Excerpt: 'Me of Little Faith'

'Me of Little Faith' book cover

Thou Shalt Have No Other Gods Before Me

(except the one you believe in . . .)

I can think of no better place to write a book about religion than this, my ancestral homeland, Chapel Hill, North Carolina, where I attended the University of North Carolina as an undergraduate. None of my ancestors actually came from here — they all came from Russia and later settled in New York — but I like to imagine that they're from this place. It's less depressing. "Russia" in the original Russian means "gathering of depressed people with a penchant for vodka as self-medication."

Several years ago I went to St. Petersburg, Russia, where some of my family was from, and I felt as if I didn't belong at all. It didn't look as if it had changed much since the early 1900s, when the pogroms there convinced my family to get the hell out. In these pogroms, organized gangs of Russians terrorized and killed more than a few Jews. My Aunt Sonia suffered six saber wounds during one of these attacks. Luckily, her sister, my grandmother, had come to America at the age of sixteen and made enough money to bring her here before a seventh saber wound could be delivered. I can't even imagine a time when people used sabers, let alone what would possess the Russians to go after my ancestors, who weren't what one would call practicing Jews.

As I wandered the streets of St. Petersburg, I felt not even one root.

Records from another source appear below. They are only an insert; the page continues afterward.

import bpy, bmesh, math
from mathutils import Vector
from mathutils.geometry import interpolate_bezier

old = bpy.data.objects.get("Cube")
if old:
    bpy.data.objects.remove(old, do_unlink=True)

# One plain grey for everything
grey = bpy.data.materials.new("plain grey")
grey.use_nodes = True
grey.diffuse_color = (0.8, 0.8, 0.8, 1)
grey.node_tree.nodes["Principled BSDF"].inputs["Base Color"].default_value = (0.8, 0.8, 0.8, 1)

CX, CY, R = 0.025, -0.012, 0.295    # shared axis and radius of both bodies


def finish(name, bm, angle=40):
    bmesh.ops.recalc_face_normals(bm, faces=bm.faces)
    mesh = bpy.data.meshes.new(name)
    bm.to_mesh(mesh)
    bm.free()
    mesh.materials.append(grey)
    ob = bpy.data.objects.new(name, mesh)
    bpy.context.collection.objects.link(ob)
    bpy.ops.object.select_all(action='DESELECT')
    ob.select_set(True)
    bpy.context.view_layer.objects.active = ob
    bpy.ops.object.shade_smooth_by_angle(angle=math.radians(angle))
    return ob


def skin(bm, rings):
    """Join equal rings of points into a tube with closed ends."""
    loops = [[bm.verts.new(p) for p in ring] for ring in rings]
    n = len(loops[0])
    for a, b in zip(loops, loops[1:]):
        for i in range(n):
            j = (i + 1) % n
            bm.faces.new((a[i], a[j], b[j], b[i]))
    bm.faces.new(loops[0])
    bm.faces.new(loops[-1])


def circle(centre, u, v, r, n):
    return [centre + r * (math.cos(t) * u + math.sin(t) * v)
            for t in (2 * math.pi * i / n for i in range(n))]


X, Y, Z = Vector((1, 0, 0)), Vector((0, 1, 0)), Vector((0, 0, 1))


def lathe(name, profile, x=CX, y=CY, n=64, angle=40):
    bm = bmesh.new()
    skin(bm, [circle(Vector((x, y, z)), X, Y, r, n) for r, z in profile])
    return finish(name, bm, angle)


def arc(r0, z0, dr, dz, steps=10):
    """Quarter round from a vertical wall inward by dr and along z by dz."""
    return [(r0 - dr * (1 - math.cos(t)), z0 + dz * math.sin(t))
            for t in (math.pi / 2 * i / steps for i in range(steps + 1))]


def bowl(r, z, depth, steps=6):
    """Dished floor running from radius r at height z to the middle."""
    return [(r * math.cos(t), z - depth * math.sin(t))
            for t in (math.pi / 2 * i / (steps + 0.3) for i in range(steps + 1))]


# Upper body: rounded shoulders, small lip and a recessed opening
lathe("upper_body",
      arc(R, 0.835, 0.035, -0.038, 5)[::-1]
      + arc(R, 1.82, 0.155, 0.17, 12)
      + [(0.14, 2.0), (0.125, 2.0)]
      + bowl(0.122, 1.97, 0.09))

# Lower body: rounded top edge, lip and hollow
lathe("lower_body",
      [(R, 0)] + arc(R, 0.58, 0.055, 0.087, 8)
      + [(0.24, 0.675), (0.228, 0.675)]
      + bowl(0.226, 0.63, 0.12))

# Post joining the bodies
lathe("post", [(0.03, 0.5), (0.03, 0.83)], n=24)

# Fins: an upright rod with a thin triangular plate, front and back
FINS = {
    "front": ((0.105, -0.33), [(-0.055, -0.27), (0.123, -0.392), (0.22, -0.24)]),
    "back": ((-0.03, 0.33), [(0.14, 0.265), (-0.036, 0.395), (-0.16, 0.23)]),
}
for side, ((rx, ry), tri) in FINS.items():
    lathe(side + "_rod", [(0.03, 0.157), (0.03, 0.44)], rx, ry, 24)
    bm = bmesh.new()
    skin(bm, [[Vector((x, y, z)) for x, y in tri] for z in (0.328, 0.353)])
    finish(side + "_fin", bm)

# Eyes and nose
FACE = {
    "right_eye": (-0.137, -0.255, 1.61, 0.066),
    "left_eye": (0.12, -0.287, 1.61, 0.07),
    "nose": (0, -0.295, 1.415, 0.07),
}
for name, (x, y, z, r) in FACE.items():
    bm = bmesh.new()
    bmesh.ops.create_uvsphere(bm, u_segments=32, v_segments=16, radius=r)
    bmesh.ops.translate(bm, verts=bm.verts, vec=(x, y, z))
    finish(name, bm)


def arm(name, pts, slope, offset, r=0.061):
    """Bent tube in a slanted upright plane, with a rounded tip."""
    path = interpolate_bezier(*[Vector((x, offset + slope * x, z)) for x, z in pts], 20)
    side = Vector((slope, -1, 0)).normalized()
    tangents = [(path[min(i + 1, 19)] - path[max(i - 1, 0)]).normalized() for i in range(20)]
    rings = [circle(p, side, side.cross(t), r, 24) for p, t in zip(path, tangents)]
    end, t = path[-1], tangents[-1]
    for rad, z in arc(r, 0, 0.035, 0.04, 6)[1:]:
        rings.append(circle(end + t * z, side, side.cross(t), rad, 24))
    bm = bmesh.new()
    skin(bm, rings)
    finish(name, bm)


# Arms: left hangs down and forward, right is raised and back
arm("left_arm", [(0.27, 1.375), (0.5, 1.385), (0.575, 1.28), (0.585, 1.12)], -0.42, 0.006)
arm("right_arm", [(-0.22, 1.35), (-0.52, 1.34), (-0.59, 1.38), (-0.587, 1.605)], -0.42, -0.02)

Actually, it was kind of a dump. An amazing dump, filled with some spectacular pieces of architecture, like the Hermitage, but everything looked in desperate need of repair and a paint job. It looked like it must have looked in a nineteenth-century painting that someone had soaked in water for weeks. I don't think it was a really smart move for the Russians to have driven out the Jews; they would have been a big help. They sure know their real estate. Lucky break for me, though — I was much happier in North Carolina than I would have been going to school in the Urals, or Vladivostok, or Shtuppengrad.

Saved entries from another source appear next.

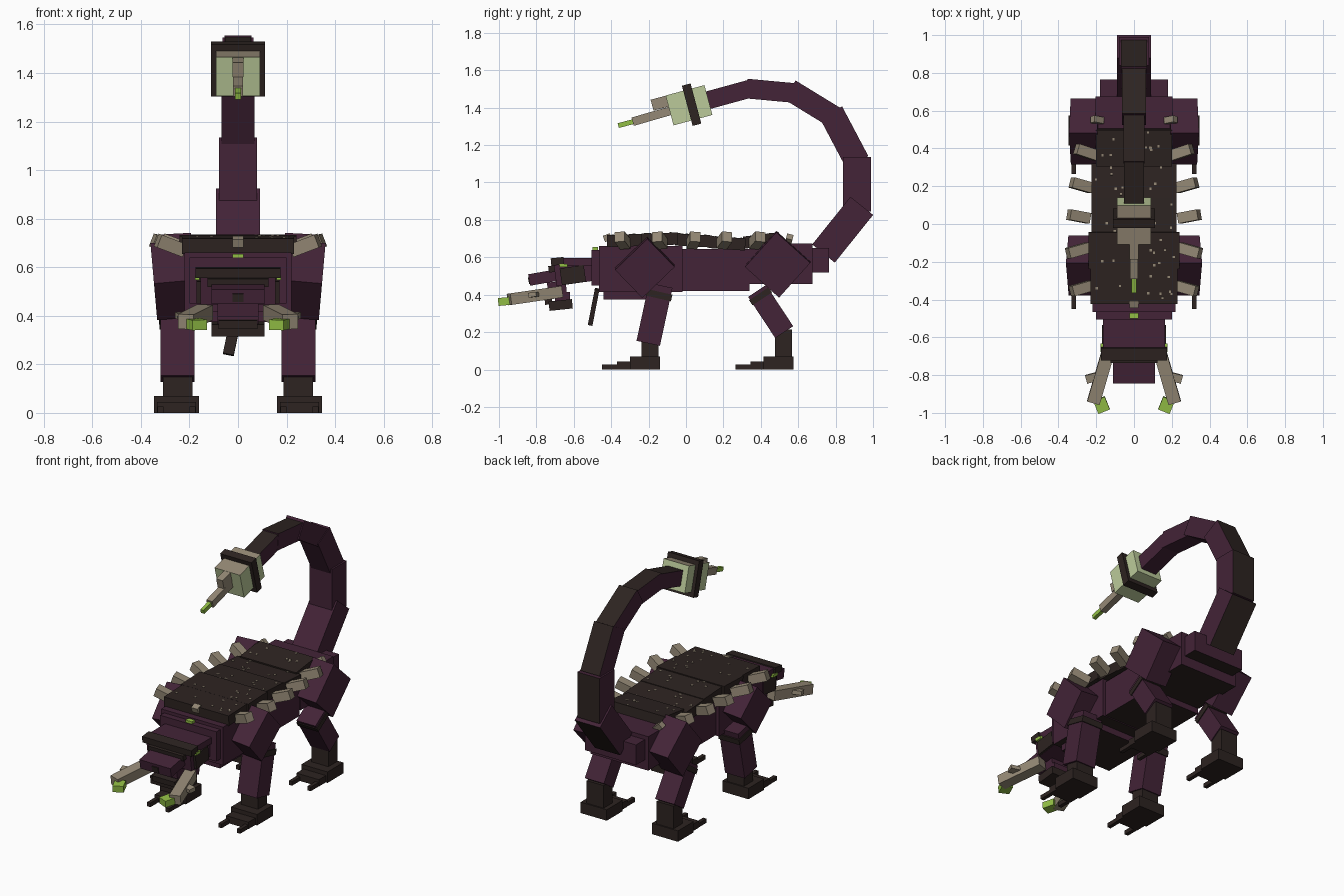
import bpy, bmesh, math, random
from mathutils import Matrix, Vector, Euler

cube = bpy.data.objects.get("Cube")
if cube:
    bpy.data.objects.remove(cube, do_unlink=True)


def material(name, rgb):
    m = bpy.data.materials.new(name)
    m.use_nodes = True
    col = (*rgb, 1.0)
    m.diffuse_color = col
    m.node_tree.nodes["Principled BSDF"].inputs["Base Color"].default_value = col
    return m


PURPLE = material("plum hide", (0.056, 0.017, 0.038))
DARK = material("dark shell", (0.026, 0.017, 0.015))
TAN = material("tan bone", (0.30, 0.25, 0.18))
GREEN = material("venom green", (0.29, 0.52, 0.06))
PALE = material("pale green sac", (0.50, 0.59, 0.32))


def solid(name, size, matrix, mat, face_mat=None, face_dir=None):
    """Box; faces pointing along the local face_dir get face_mat."""
    bm = bmesh.new()
    bmesh.ops.create_cube(bm, size=1)
    bmesh.ops.scale(bm, vec=size, verts=bm.verts)
    bm.normal_update()
    if face_mat:
        for f in bm.faces:
            if f.normal.dot(Vector(face_dir)) > 0.9:
                f.material_index = 1
    me = bpy.data.meshes.new(name)
    bm.to_mesh(me)
    bm.free()
    me.materials.append(mat)
    if face_mat:
        me.materials.append(face_mat)
    ob = bpy.data.objects.new(name, me)
    ob.matrix_world = matrix
    bpy.context.collection.objects.link(ob)
    return ob


def box(name, c, size, mat, rot=(0, 0, 0), face_mat=None, face_dir=None):
    r = Euler([math.radians(a) for a in rot]).to_matrix().to_4x4()
    return solid(name, size, Matrix.Translation(c) @ r, mat, face_mat, face_dir)


def span(name, x, y, z, mat, **kw):
    """Box from (min, max) ranges; x is a half width."""
    return box(name, (0, (y[0] + y[1]) / 2, (z[0] + z[1]) / 2),
               (2 * x, y[1] - y[0], z[1] - z[0]), mat, **kw)


def beam(name, p0, p1, w, h, mat, face_mat=None, face_dir=None):
    """Box running from p0 to p1; local y is the length, local x the width."""
    p0, p1 = Vector(p0), Vector(p1)
    d = (p1 - p0).normalized()
    side = Vector((1, 0, 0))
    if abs(d.x) > 0.8:
        side = Vector((0, 1, 0))
    up = side.cross(d).normalized()
    side = d.cross(up)
    r = Matrix((side, d, up)).transposed().to_4x4()
    return solid(name, (w, (p1 - p0).length, h),
                 Matrix.Translation((p0 + p1) / 2) @ r, mat, face_mat, face_dir)


BOTTOM = dict(face_mat=DARK, face_dir=(0, 0, -1))

# Torso
span("chest", 0.22, (-0.465, -0.02), (0.415, 0.66), PURPLE, **BOTTOM)
span("waist", 0.20, (-0.02, 0.34), (0.42, 0.645), PURPLE, **BOTTOM)
span("rump", 0.205, (0.34, 0.675), (0.457, 0.675), PURPLE, **BOTTOM)
span("tail_base", 0.18, (0.675, 0.765), (0.52, 0.65), PURPLE, **BOTTOM)
span("chest_underside", 0.18, (-0.44, -0.10), (0.375, 0.415), PURPLE, **BOTTOM)
span("neck", 0.20, (-0.505, -0.465), (0.45, 0.64), PURPLE)
box("neck_gem", (0, -0.485, 0.645), (0.045, 0.03, 0.02), GREEN)

# Back shell plates with small pale specks
random.seed(4)
plates = [(-0.325, 0.23, 0.69, 2), (-0.14, 0.24, 0.697, 2), (0.04, 0.225, 0.69, -3),
          (0.22, 0.225, 0.675, -4), (0.405, 0.20, 0.69, 7)]
for i, (y, hw, z, tilt) in enumerate(plates):
    box(f"shell_plate_{i + 1}", (0, y, z), (2 * hw, 0.195, 0.065), DARK, (tilt, 0, 0))
    for k in range(9):
        dy = random.uniform(-0.08, 0.08)
        x = random.uniform(0.06, hw - 0.02) * random.choice((-1, 1))
        top = z + 0.0335 + dy * math.tan(math.radians(tilt))
        box(f"shell_speck_{i + 1}_{k + 1}", (x, y + dy, top), (0.012, 0.012, 0.003), TAN, (tilt, 0, 0))
box("front_spike", (0, -0.42, 0.705), (0.045, 0.04, 0.035), TAN, (20, 0, 0))

# Head
box("head", (0, -0.60, 0.515), (0.31, 0.20, 0.11), PURPLE, (8, 0, 0))
span("head_crown", 0.165, (-0.655, -0.505), (0.555, 0.595), PURPLE)
box("brow", (0, -0.688, 0.578), (0.35, 0.068, 0.04), DARK, (6, 0, 0))
box("snout", (0, -0.745, 0.495), (0.22, 0.19, 0.062), PURPLE, (10, 0, 0))
box("snout_ridge", (0, -0.70, 0.54), (0.25, 0.07, 0.035), DARK, (8, 0, 0))
box("nose", (0, -0.832, 0.475), (0.045, 0.02, 0.035), DARK, (10, 0, 0))
box("mouth", (0, -0.69, 0.435), (0.17, 0.10, 0.07), PURPLE, (6, 0, 0))
box("jaw", (0, -0.67, 0.345), (0.22, 0.125, 0.05), DARK, (6, 0, 0))
box("jaw_link", (0, -0.66, 0.385), (0.17, 0.08, 0.06), PURPLE)
box("jaw_tip", (0, -0.735, 0.365), (0.16, 0.04, 0.035), DARK, (6, 0, 0))
beam("throat_claw", (0.0, -0.475, 0.43), (-0.04, -0.512, 0.24), 0.045, 0.025, DARK)

# Paired parts
for s, side in ((1, "left"), (-1, "right")):
    def n(part):
        return f"{part}_{side}"

    box(n("cheek_plate"), (s * 0.16, -0.605, 0.505), (0.02, 0.13, 0.09), DARK, (8, 0, 0))
    box(n("eye"), (s * 0.168, -0.655, 0.556), (0.02, 0.045, 0.018), GREEN)

    # Mandible
    beam(n("mandible"), (s * 0.135, -0.67, 0.415), (s * 0.215, -0.945, 0.375), 0.068, 0.062, TAN)
    beam(n("mandible_tip"), (s * 0.185, -0.925, 0.368), (s * 0.158, -0.992, 0.362), 0.065, 0.042, GREEN)
    box(n("mandible_nub"), (s * 0.225, -0.815, 0.40), (0.06, 0.045, 0.025), TAN, (8, 0, s * -15))

    # Shoulder, hip and legs
    box(n("shoulder"), (s * 0.272, -0.22, 0.547), (0.15, 0.21, 0.24), PURPLE, (-46, s * 5, 0))
    box(n("hip"), (s * 0.26, 0.49, 0.563), (0.15, 0.245, 0.25), PURPLE, (-42, s * 3, 0))
    beam(n("front_leg"), (s * 0.25, -0.135, 0.45), (s * 0.25, -0.202, 0.14), 0.14, 0.128, PURPLE)
    beam(n("front_knee_band"), (s * 0.25, -0.14, 0.415), (s * 0.25, -0.148, 0.38), 0.15, 0.138, DARK)
    beam(n("hind_leg"), (s * 0.25, 0.38, 0.42), (s * 0.25, 0.525, 0.20), 0.135, 0.115, PURPLE)
    beam(n("hind_knee_band"), (s * 0.25, 0.39, 0.405), (s * 0.25, 0.408, 0.378), 0.145, 0.125, DARK)
    for leg, y, top in (("front", -0.14, 0.16), ("hind", 0.575, 0.215)):
        box(n(leg + "_shin"), (s * 0.248, y - 0.053, (top + 0.05) / 2), (0.12, 0.09, top - 0.05), DARK)
        box(n(leg + "_foot"), (s * 0.253, y - 0.08, 0.035), (0.185, 0.16, 0.07), DARK)
        box(n(leg + "_foot_step"), (s * 0.253, y - 0.19, 0.022), (0.16, 0.08, 0.044), DARK)
        for k in (-1, 1):
            box(n(f"{leg}_toe_{'inner' if k < 0 else 'outer'}"),
                (s * (0.253 + k * 0.066), y - 0.26, 0.013), (0.024, 0.10, 0.026), DARK)

    # Side spikes fanning out from the shell
    spikes = [(-0.34, 0.225, -0.03), (-0.14, 0.245, -0.03), (0.04, 0.24, 0.02),
              (0.205, 0.225, 0.03), (0.38, 0.20, 0.035), (0.55, 0.17, 0.01)]
    for i, (y, x, dy) in enumerate(spikes):
        last = i == len(spikes) - 1
        size = 0.035 if last else 0.056
        beam(n(f"side_spike_{i + 1}"), (s * x, y - dy / 2, 0.67),
             (s * (x + (0.05 if last else 0.105)), y + dy / 2, 0.71), size, size, TAN)

# Tail: tapered chain of segments with a dark outer face
tail = [((0.735, 0.62), (0.94, 0.875), 0.180, 0.155),
        ((0.915, 0.845), (0.915, 1.135), 0.158, 0.150),
        ((0.915, 1.11), (0.775, 1.375), 0.136, 0.135),
        ((0.80, 1.345), (0.555, 1.495), 0.126, 0.118),
        ((0.585, 1.478), (0.325, 1.502), 0.112, 0.105),
        ((0.345, 1.502), (0.09, 1.432), 0.108, 0.096)]
for i, (a, b, w, h) in enumerate(tail):
    beam(f"tail_segment_{i + 1}", (0, *a), (0, *b), w, h, PURPLE, DARK, (0, 0, -1))

# Stinger
tilt = (15, 0, 0)
box("venom_sac", (0, 0.016, 1.413), (0.18, 0.215, 0.165), PALE, tilt, TAN, (0, 0, 1))
box("sac_ring", (0, 0.03, 1.416), (0.222, 0.048, 0.222), DARK, tilt)
box("stinger_crest", (0, -0.138, 1.425), (0.045, 0.09, 0.06), TAN, tilt)
beam("stinger", (0, -0.06, 1.39), (0, -0.285, 1.325), 0.042, 0.046, TAN)
beam("stinger_tip", (0, -0.28, 1.326), (0, -0.362, 1.304), 0.024, 0.026, GREEN)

I felt absolutely at home in Chapel Hill from the moment I arrived from the suburbs of Washington, D.C., forty years ago. At the time it seemed strange that a Jew from up north would feel comfortable in the South, but Chapel Hill was a place where there were only a few folks left who thought the South had won the Civil War. It's one of the few spots on earth where I have felt comfortable in my own skin. I don't feel that way in many places — hence the very attractive series of twitches one sees in my stage act. Maybe it's because I lived in Chapel Hill in a past life and if I scout around long enough I'll see my ghost wandering around the campus. (Maybe even in a crinoline — Jesus, what if I was a woman in my past life?) It is the first place I discovered my own voice and was able to take my first baby steps toward becoming a writer — a playwright, no less.

Reprinted from ME OF LITTLE FAITH by Lewis Black by arrangement with Riverhead Books, a member of Penguin Group (USA), Inc., Copyright © 2008 by Lewis Black.